Until Lehman was flushed, and flushed it was, most all OTC derivatives could have been netted to zero in a derivative resurrection bank. Losers would have rejoiced and winners would have declared war. However when Lehman was forced into bankruptcy it broke the "Daisy Chain" (a chain of near risk-less transactions when netted) of the OTC derivatives scam. At this point winners had won huge and loser had lost huge and there was no longer a means of repair to the quadrillion dollar scam. The problem has no practical solution other than transferring all losing paper to the balance sheet of the Federal Reserve ... »

- Jim Sinclair, MineSet

ebworthen's picture

"Do you have any idea how much worse it would have been if we hadn't given XYZ that next fix of methamphetamines?  Why, there would have been robberies, broken windows, arguments.  No, we could not let XYZ go through a night without his/her fix, we had to get more methamphetamines to address their addiction."
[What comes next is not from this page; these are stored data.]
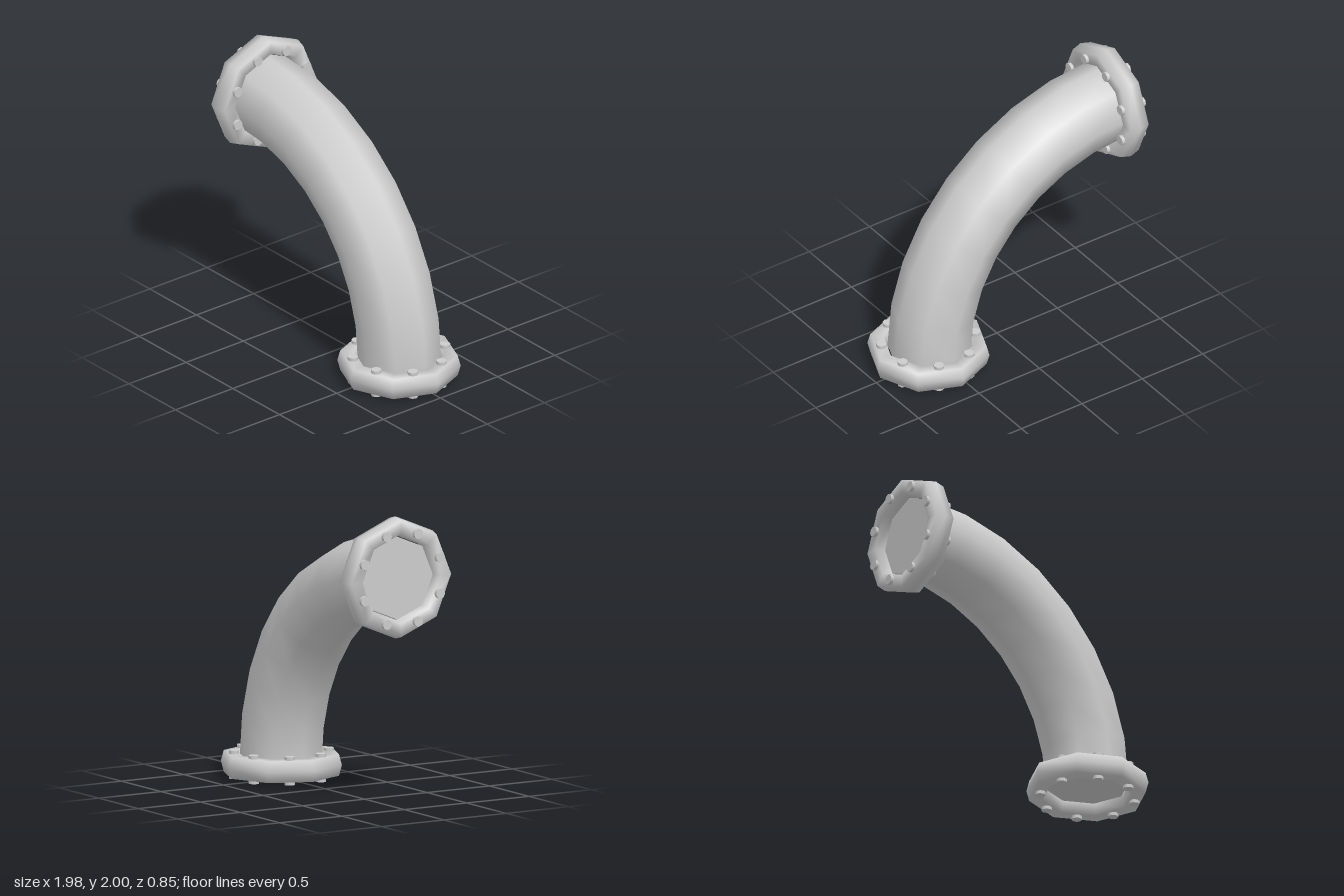
import * as THREE from 'three';
import { mergeVertices } from 'three/addons/utils/BufferGeometryUtils.js';

const SIDES = 8;
const PIPE_R = 0.285;
const BEND_R = 1.473;

const material = new THREE.MeshStandardMaterial({ color: 0xcccccc });

function mesh(name, geometry) {
  const m = new THREE.Mesh(geometry, material);
  m.name = name;
  return m;
}

// Smooth bevelled ring, hexagonal in section, octagonal in plan
function ringGeometry() {
  const profile = [
    [0.29, 0], [0.31, -0.074], [0.4, -0.074], [0.42, 0],
    [0.4, 0.074], [0.31, 0.074], [0.29, 0],
  ].map(([r, y]) => new THREE.Vector2(r, y));
  let g = new THREE.LatheGeometry(profile, SIDES);
  g.deleteAttribute('uv');
  g.deleteAttribute('normal');
  g = mergeVertices(g, 1e-4);
  g.computeVertexNormals();
  return g;
}

// Flange around the local y axis: ring, through bolts and pipe end
function createFlange(name) {
  const flange = new THREE.Group();
  flange.name = name;
  flange.add(mesh('flangeRing', ringGeometry()));

  const boltGeometry = new THREE.CylinderGeometry(0.036, 0.036, 0.194, 8);
  for (let i = 0; i < SIDES; i++) {
    const a = ((i + 0.5) / SIDES) * Math.PI * 2;
    const bolt = mesh('bolt', boltGeometry);
    bolt.position.set(Math.cos(a) * 0.326, 0, Math.sin(a) * 0.326);
    flange.add(bolt);
  }
  return flange;
}

export function createModel() {
  const model = new THREE.Group();
  model.name = 'pipeElbow';

  // Quarter-circle bend
  const bend = new THREE.Group();
  bend.name = 'pipeBend';
  bend.position.set(-0.91, 0.105, 0);
  bend.add(mesh('pipe', new THREE.TorusGeometry(BEND_R, PIPE_R, SIDES, 8, Math.PI / 2)));

  // Flat ends closing the pipe inside the flanges
  const lowerEnd = mesh('lowerPipeEnd', new THREE.CircleGeometry(PIPE_R, SIDES));
  lowerEnd.rotation.x = Math.PI / 2;
  lowerEnd.position.x = BEND_R;
  const upperEnd = mesh('upperPipeEnd', new THREE.CircleGeometry(PIPE_R, SIDES));
  upperEnd.rotation.y = -Math.PI / 2;
  upperEnd.position.y = BEND_R;
  bend.add(lowerEnd, upperEnd);
  model.add(bend);

  // Flanges at both ends
  const lower = createFlange('lowerFlange');
  lower.position.set(0.563, 0.097, 0.006);
  const upper = createFlange('upperFlange');
  upper.rotation.z = Math.PI / 2;
  upper.position.set(-0.897, 1.581, -0.006);
  model.add(lower, upper);

  return model;
}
MrBoompi's picture

The people who are supposed to be protecting the American people's money and assets have been reduced to liars and charlatans, who tell us their gift to the favored few is for our own good.  When the truth is too dangerous to be spoken in public, it's obvious these private institutions are no longer a public benefit.

DaveyJones's picture

I agree with everything but the word reduced

ChanceIs's picture

"Fight Club" full video is now up (for free) on YouTube:


What a hoot.  Was up until 3:00 last night.  It is all so clear now.

disabledvet's picture

I would agree a BANKRUPTCY of this magnitude (nobody goes "broke" in a fiat system. Bailouts are the norm.) would have a sight to behold. Our political classes have intentionally denuded our Judicial Branches of their very real technical expertise's in this regard...they were able to get through the Lehman incineration...at great labor from what I've read. The beauty of a bank however is that they're not that complicated. Once the bond holders are declared worthless then the pain stops for everyone and we can all go about the business of lending at TRUE reduced risk....namely with collapsed prices and less money. Interest rates we now know were going to zero anyways. Instead the you know who have gone "full on keep the debt super-cycle alive!" Is this the most expensive recovery in History? Obviously yes. It's also one of the least thought through ironically enough. We're at war but "if the system collapses it will be a war in the Streets"? Really? Not plausible. So now instead of banks going bankrupt (as is normal in the world of TRUE free market capitalism) we have California. Huh? Have we STILL not thought this through? Oh, I forgot. "The thought police have got this all figured out....

Oracle of Kypseli's picture

About the 10th symphony,

I think that just as the world is deleveraging, Beethoven is decomposing

DaveyJones's picture

Beethoven is a great analogy given that our leaders are deaf